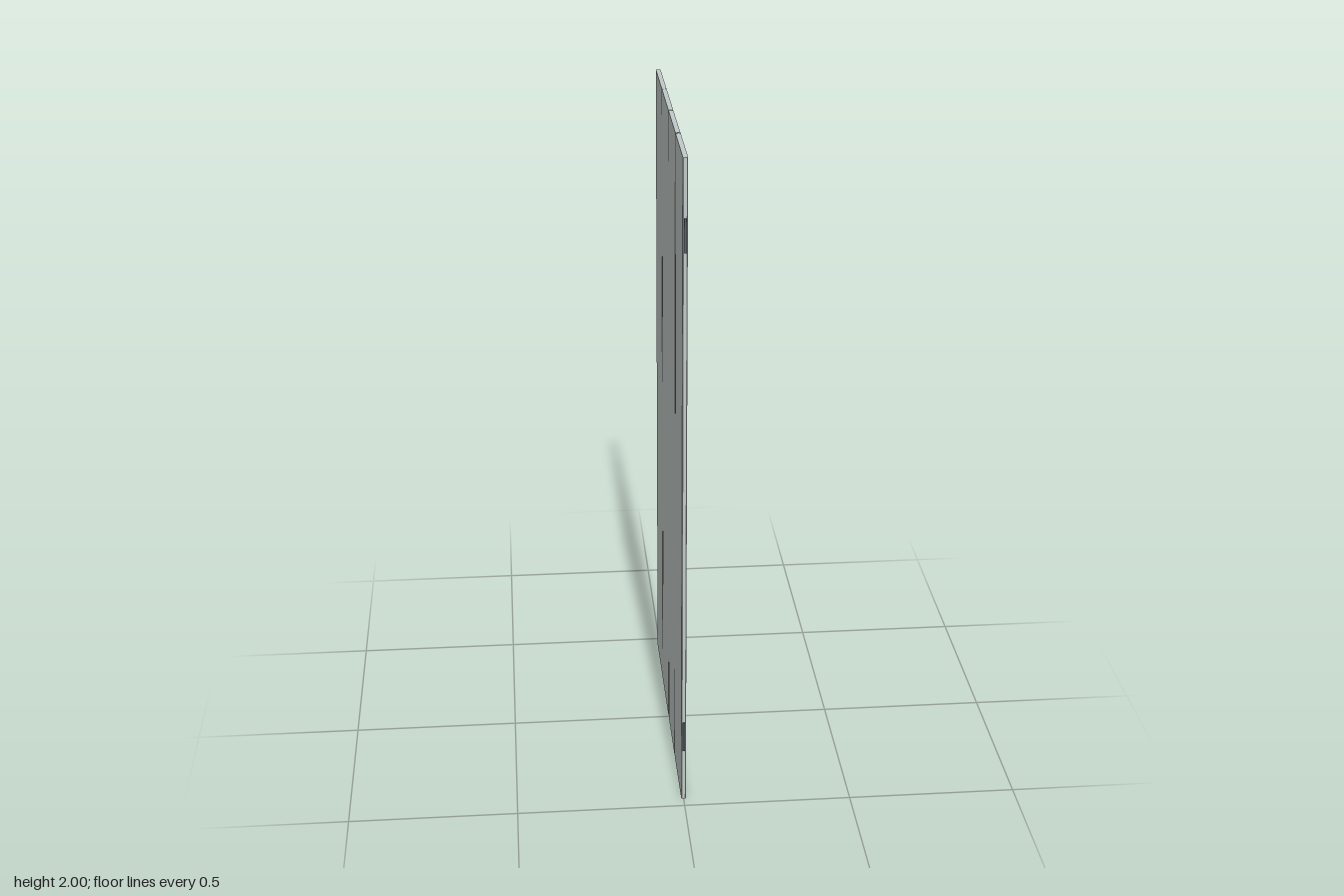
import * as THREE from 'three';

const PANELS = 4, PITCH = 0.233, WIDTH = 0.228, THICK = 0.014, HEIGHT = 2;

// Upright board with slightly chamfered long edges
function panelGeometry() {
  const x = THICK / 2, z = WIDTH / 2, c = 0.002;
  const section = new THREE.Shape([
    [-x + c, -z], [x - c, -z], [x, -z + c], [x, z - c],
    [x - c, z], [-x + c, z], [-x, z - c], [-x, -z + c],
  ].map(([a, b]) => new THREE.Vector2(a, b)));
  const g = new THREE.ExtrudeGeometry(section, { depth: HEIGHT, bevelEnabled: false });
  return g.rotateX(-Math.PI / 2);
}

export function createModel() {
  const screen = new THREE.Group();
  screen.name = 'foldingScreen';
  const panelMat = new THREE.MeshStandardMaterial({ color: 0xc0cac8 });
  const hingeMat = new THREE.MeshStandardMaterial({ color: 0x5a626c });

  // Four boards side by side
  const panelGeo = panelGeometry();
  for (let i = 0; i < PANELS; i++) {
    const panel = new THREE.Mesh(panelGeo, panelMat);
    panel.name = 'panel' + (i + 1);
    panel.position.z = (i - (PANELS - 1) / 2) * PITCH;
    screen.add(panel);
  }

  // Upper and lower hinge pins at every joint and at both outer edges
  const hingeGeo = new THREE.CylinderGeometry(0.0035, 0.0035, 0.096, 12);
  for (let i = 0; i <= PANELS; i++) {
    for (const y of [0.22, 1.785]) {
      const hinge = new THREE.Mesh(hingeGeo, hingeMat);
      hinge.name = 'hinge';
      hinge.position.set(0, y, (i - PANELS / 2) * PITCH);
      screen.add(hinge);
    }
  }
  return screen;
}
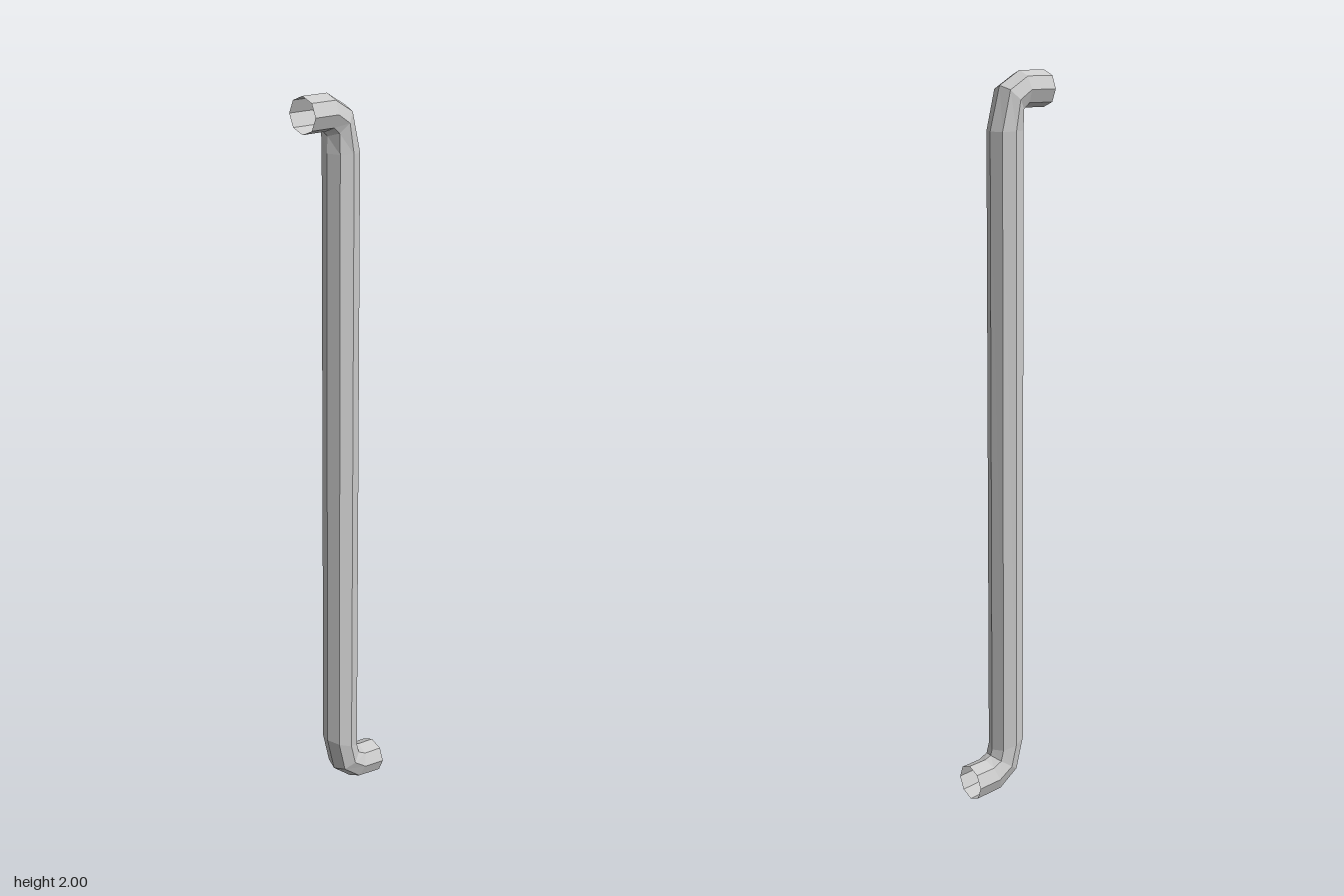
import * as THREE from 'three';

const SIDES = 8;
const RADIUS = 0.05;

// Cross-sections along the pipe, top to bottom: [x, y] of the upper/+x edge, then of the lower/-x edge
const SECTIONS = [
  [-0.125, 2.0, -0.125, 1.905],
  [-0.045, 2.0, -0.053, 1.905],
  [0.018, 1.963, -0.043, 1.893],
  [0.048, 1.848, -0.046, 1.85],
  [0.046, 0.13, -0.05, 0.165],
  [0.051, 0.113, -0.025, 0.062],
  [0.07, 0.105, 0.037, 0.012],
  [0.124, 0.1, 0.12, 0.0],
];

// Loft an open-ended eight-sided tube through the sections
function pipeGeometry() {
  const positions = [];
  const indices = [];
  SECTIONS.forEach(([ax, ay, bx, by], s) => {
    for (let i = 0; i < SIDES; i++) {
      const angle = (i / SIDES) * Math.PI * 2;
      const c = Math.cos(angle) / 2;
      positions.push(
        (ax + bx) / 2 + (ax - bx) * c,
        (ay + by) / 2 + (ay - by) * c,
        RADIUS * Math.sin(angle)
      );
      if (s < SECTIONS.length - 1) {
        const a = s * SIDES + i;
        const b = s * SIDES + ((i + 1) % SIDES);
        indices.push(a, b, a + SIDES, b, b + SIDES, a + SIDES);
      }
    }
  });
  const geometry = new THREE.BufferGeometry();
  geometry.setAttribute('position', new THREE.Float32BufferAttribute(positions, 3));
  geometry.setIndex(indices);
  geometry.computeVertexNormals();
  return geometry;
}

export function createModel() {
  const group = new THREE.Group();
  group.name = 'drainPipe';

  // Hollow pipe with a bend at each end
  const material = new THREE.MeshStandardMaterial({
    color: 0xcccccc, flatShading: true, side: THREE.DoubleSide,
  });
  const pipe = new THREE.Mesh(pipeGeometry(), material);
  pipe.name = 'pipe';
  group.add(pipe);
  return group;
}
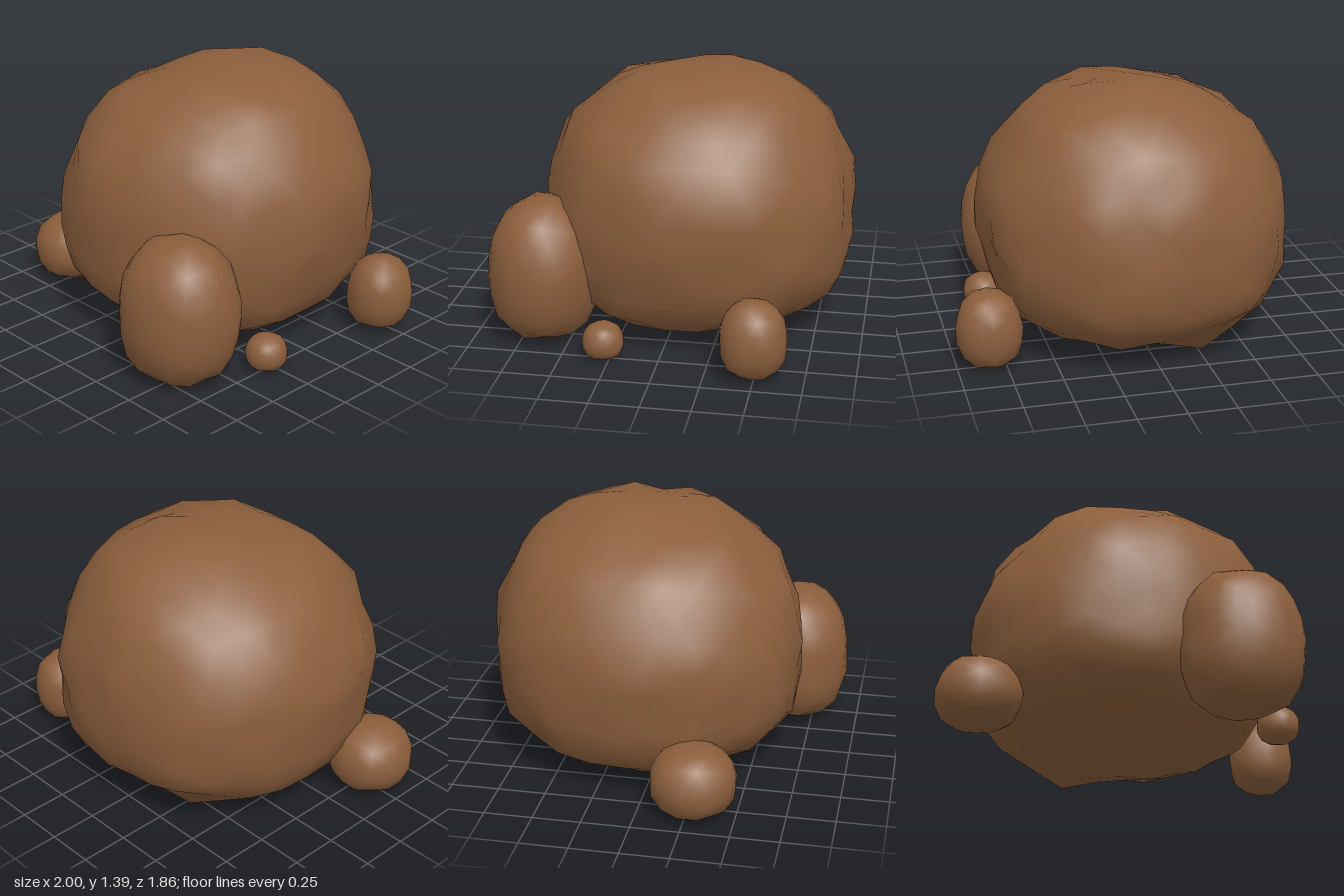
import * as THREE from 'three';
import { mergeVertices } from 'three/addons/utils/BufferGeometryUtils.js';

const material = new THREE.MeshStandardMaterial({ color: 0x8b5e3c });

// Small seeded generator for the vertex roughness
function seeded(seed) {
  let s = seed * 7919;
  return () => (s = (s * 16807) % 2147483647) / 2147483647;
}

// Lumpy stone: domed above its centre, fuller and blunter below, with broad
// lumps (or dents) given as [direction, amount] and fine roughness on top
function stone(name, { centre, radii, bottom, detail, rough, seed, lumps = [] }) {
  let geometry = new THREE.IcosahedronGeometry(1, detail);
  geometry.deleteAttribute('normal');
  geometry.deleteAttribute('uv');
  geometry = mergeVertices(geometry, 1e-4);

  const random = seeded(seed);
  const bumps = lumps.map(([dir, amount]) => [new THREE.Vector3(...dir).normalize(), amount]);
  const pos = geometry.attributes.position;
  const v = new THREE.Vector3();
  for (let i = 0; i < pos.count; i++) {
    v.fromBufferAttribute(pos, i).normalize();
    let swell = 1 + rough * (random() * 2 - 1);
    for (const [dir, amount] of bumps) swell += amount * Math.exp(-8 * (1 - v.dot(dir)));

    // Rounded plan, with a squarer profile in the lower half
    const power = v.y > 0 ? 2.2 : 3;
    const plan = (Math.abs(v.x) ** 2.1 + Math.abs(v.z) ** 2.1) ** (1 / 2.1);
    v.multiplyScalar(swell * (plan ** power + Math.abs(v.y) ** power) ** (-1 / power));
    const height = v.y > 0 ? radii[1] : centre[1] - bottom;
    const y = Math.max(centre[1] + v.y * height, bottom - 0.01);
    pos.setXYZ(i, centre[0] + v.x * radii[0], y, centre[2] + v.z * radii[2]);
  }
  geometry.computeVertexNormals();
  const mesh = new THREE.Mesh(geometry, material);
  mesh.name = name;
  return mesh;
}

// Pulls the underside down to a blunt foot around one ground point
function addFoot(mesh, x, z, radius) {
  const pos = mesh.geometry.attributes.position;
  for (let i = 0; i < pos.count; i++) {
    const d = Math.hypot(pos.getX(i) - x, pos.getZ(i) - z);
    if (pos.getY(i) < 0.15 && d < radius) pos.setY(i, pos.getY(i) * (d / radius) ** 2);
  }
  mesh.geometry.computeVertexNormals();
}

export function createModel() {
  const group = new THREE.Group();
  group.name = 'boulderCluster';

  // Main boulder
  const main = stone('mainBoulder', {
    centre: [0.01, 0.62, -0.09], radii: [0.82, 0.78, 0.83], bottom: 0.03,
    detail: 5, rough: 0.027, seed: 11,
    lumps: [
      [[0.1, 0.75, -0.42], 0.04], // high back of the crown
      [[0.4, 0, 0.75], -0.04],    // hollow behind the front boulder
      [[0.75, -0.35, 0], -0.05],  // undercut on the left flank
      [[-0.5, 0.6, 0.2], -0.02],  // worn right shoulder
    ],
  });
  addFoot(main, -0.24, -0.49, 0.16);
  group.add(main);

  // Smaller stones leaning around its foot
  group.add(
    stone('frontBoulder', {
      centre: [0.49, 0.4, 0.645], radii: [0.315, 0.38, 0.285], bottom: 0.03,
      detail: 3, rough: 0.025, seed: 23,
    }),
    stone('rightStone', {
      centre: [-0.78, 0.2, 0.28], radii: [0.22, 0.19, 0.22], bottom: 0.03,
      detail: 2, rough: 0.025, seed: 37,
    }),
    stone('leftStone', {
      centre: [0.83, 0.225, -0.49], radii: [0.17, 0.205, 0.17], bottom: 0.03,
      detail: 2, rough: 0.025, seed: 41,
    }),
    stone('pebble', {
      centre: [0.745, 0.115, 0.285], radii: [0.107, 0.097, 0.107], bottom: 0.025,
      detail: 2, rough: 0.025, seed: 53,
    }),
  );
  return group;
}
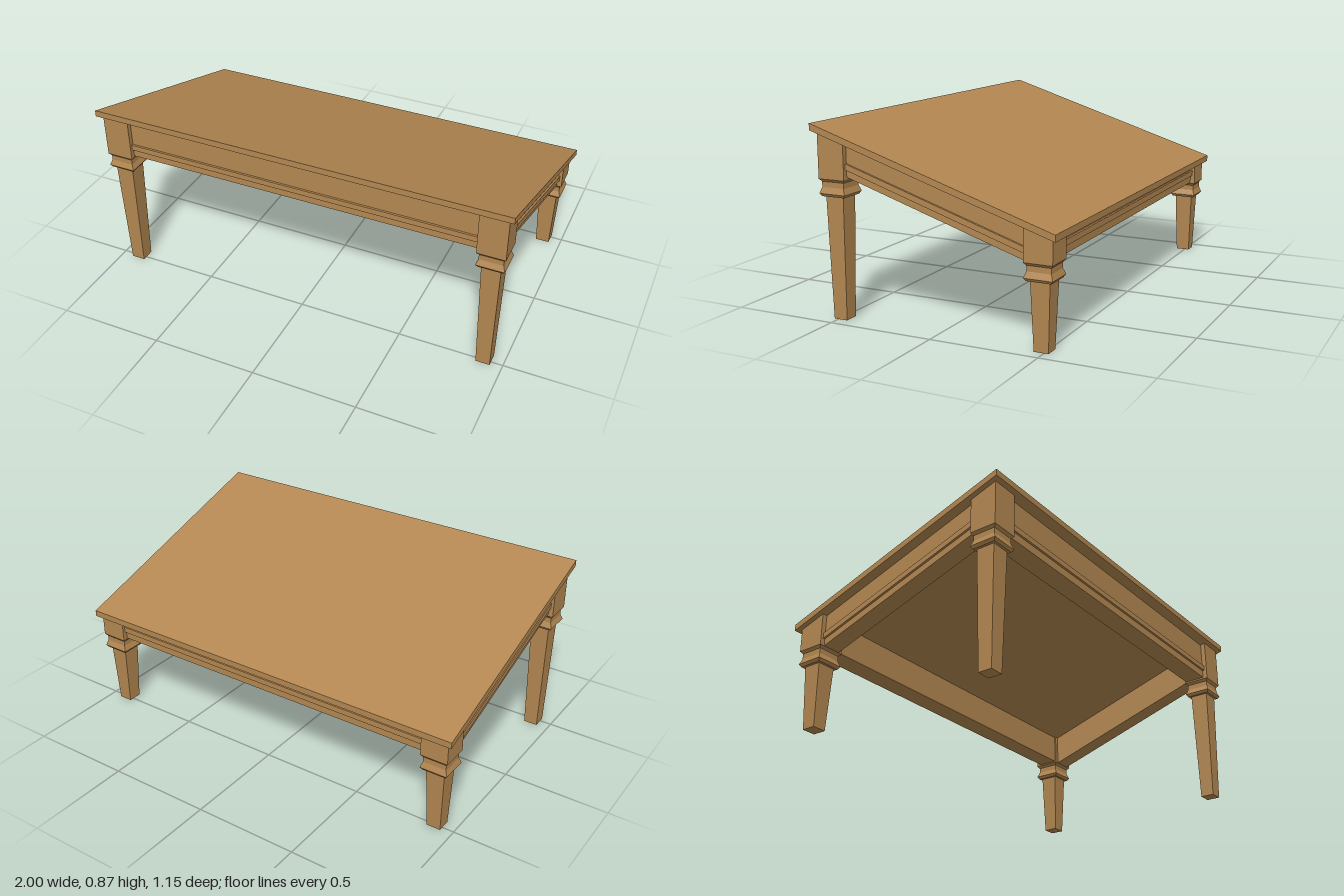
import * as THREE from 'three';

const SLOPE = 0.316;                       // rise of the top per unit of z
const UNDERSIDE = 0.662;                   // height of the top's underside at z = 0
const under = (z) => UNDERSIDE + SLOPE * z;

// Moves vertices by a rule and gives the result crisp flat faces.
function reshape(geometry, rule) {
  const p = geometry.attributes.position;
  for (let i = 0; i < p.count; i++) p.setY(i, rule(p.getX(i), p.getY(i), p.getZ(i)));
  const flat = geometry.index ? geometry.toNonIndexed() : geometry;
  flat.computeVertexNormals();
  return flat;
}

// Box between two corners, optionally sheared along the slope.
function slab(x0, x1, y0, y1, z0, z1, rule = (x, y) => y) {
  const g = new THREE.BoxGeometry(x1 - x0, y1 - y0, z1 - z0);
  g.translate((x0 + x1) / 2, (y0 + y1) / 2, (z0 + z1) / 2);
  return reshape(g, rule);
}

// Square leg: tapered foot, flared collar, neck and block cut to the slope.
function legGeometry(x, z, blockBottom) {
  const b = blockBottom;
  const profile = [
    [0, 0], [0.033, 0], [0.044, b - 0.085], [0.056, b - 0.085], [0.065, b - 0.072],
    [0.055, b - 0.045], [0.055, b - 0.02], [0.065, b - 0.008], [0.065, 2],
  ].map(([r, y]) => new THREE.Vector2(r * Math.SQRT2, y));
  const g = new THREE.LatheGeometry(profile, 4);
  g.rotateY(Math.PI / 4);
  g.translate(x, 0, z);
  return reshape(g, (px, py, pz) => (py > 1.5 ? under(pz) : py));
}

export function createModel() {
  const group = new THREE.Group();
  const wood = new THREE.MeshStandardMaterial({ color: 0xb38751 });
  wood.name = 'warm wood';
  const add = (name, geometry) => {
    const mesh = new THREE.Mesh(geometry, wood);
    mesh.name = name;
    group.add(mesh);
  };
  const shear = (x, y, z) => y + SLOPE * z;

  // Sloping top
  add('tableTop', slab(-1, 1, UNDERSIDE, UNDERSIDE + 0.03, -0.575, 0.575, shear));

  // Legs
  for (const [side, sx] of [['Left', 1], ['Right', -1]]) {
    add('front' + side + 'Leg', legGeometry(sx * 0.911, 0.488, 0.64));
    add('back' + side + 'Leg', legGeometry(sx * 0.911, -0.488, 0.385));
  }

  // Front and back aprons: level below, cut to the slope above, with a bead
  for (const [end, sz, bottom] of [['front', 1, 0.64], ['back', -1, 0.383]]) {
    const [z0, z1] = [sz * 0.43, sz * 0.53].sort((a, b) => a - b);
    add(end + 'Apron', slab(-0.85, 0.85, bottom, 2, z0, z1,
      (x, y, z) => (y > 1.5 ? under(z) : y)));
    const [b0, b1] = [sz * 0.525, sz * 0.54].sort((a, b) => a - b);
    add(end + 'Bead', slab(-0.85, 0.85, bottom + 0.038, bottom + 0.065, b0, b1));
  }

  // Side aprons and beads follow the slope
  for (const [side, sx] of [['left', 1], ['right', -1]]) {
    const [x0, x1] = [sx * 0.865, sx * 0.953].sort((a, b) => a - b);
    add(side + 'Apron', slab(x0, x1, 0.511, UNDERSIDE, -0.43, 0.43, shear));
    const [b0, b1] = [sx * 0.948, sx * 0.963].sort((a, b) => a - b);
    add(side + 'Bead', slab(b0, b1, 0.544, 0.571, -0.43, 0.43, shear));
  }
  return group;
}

> [Problem description] Search the material above for the word "addFoot", then copy each line that holds it.

> [Your solution]
function addFoot(mesh, x, z, radius) {
  addFoot(main, -0.24, -0.49, 0.16);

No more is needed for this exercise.